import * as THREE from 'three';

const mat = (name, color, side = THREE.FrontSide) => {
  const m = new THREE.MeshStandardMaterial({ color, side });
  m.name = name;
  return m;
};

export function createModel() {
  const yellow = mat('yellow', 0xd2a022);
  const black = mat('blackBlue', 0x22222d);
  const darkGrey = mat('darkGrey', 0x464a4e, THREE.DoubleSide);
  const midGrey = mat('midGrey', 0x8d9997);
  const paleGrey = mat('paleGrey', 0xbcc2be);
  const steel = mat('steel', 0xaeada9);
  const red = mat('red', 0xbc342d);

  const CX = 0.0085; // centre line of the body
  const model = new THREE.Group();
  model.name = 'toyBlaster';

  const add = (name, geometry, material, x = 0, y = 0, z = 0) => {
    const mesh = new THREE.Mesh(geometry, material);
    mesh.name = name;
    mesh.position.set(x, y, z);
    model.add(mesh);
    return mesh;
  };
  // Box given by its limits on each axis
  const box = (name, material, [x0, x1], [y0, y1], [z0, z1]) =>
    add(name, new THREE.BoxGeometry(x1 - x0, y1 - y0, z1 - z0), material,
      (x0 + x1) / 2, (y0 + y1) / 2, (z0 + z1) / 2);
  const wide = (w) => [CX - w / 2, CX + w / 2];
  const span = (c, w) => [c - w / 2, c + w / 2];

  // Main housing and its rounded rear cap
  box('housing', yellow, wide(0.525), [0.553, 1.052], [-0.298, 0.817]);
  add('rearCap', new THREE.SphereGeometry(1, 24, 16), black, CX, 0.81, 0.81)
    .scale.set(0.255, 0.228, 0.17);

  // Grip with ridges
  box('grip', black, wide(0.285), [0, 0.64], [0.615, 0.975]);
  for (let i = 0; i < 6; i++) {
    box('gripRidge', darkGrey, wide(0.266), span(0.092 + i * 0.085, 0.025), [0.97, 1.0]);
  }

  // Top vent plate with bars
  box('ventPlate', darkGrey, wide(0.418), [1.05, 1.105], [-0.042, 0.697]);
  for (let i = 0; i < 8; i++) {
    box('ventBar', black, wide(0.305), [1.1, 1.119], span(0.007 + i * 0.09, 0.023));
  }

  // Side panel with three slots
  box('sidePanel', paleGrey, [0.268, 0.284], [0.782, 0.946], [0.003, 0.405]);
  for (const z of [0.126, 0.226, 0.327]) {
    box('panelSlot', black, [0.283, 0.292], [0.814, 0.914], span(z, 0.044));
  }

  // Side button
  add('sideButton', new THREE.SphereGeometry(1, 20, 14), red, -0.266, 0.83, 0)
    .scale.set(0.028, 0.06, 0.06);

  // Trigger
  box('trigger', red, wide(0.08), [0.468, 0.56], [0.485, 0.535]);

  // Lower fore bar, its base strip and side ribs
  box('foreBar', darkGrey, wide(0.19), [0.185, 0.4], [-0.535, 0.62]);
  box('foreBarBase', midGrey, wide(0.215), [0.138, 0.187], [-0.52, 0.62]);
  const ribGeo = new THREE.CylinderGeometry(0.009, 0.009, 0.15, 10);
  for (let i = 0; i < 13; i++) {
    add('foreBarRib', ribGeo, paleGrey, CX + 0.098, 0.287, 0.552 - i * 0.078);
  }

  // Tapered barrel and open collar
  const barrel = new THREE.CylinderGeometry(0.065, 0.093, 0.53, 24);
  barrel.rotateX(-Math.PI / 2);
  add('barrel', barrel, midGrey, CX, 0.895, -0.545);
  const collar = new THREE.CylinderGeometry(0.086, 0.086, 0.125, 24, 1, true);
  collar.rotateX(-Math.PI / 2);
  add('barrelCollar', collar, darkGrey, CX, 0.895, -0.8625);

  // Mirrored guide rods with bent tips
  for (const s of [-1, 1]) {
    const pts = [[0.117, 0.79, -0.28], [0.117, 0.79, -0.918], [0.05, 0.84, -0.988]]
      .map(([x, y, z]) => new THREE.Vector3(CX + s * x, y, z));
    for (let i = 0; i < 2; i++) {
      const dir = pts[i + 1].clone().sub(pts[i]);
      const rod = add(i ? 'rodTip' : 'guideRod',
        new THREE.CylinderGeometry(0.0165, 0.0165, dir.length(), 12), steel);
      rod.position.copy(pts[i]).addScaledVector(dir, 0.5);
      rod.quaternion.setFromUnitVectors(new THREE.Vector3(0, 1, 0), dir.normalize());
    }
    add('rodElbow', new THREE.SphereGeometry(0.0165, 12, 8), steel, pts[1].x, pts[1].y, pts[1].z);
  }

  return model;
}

* _Exercise_
Please give all the entries above again, exactly as they stand.

* _Written answer_
import * as THREE from 'three';

const mat = (name, color, side = THREE.FrontSide) => {
  const m = new THREE.MeshStandardMaterial({ color, side });
  m.name = name;
  return m;
};

export function createModel() {
  const yellow = mat('yellow', 0xd2a022);
  const black = mat('blackBlue', 0x22222d);
  const darkGrey = mat('darkGrey', 0x464a4e, THREE.DoubleSide);
  const midGrey = mat('midGrey', 0x8d9997);
  const paleGrey = mat('paleGrey', 0xbcc2be);
  const steel = mat('steel', 0xaeada9);
  const red = mat('red', 0xbc342d);

  const CX = 0.0085; // centre line of the body
  const model = new THREE.Group();
  model.name = 'toyBlaster';

  const add = (name, geometry, material, x = 0, y = 0, z = 0) => {
    const mesh = new THREE.Mesh(geometry, material);
    mesh.name = name;
    mesh.position.set(x, y, z);
    model.add(mesh);
    return mesh;
  };
  // Box given by its limits on each axis
  const box = (name, material, [x0, x1], [y0, y1], [z0, z1]) =>
    add(name, new THREE.BoxGeometry(x1 - x0, y1 - y0, z1 - z0), material,
      (x0 + x1) / 2, (y0 + y1) / 2, (z0 + z1) / 2);
  const wide = (w) => [CX - w / 2, CX + w / 2];
  const span = (c, w) => [c - w / 2, c + w / 2];

  // Main housing and its rounded rear cap
  box('housing', yellow, wide(0.525), [0.553, 1.052], [-0.298, 0.817]);
  add('rearCap', new THREE.SphereGeometry(1, 24, 16), black, CX, 0.81, 0.81)
    .scale.set(0.255, 0.228, 0.17);

  // Grip with ridges
  box('grip', black, wide(0.285), [0, 0.64], [0.615, 0.975]);
  for (let i = 0; i < 6; i++) {
    box('gripRidge', darkGrey, wide(0.266), span(0.092 + i * 0.085, 0.025), [0.97, 1.0]);
  }

  // Top vent plate with bars
  box('ventPlate', darkGrey, wide(0.418), [1.05, 1.105], [-0.042, 0.697]);
  for (let i = 0; i < 8; i++) {
    box('ventBar', black, wide(0.305), [1.1, 1.119], span(0.007 + i * 0.09, 0.023));
  }

  // Side panel with three slots
  box('sidePanel', paleGrey, [0.268, 0.284], [0.782, 0.946], [0.003, 0.405]);
  for (const z of [0.126, 0.226, 0.327]) {
    box('panelSlot', black, [0.283, 0.292], [0.814, 0.914], span(z, 0.044));
  }

  // Side button
  add('sideButton', new THREE.SphereGeometry(1, 20, 14), red, -0.266, 0.83, 0)
    .scale.set(0.028, 0.06, 0.06);

  // Trigger
  box('trigger', red, wide(0.08), [0.468, 0.56], [0.485, 0.535]);

  // Lower fore bar, its base strip and side ribs
  box('foreBar', darkGrey, wide(0.19), [0.185, 0.4], [-0.535, 0.62]);
  box('foreBarBase', midGrey, wide(0.215), [0.138, 0.187], [-0.52, 0.62]);
  const ribGeo = new THREE.CylinderGeometry(0.009, 0.009, 0.15, 10);
  for (let i = 0; i < 13; i++) {
    add('foreBarRib', ribGeo, paleGrey, CX + 0.098, 0.287, 0.552 - i * 0.078);
  }

  // Tapered barrel and open collar
  const barrel = new THREE.CylinderGeometry(0.065, 0.093, 0.53, 24);
  barrel.rotateX(-Math.PI / 2);
  add('barrel', barrel, midGrey, CX, 0.895, -0.545);
  const collar = new THREE.CylinderGeometry(0.086, 0.086, 0.125, 24, 1, true);
  collar.rotateX(-Math.PI / 2);
  add('barrelCollar', collar, darkGrey, CX, 0.895, -0.8625);

  // Mirrored guide rods with bent tips
  for (const s of [-1, 1]) {
    const pts = [[0.117, 0.79, -0.28], [0.117, 0.79, -0.918], [0.05, 0.84, -0.988]]
      .map(([x, y, z]) => new THREE.Vector3(CX + s * x, y, z));
    for (let i = 0; i < 2; i++) {
      const dir = pts[i + 1].clone().sub(pts[i]);
      const rod = add(i ? 'rodTip' : 'guideRod',
        new THREE.CylinderGeometry(0.0165, 0.0165, dir.length(), 12), steel);
      rod.position.copy(pts[i]).addScaledVector(dir, 0.5);
      rod.quaternion.setFromUnitVectors(new THREE.Vector3(0, 1, 0), dir.normalize());
    }
    add('rodElbow', new THREE.SphereGeometry(0.0165, 12, 8), steel, pts[1].x, pts[1].y, pts[1].z);
  }

  return model;
}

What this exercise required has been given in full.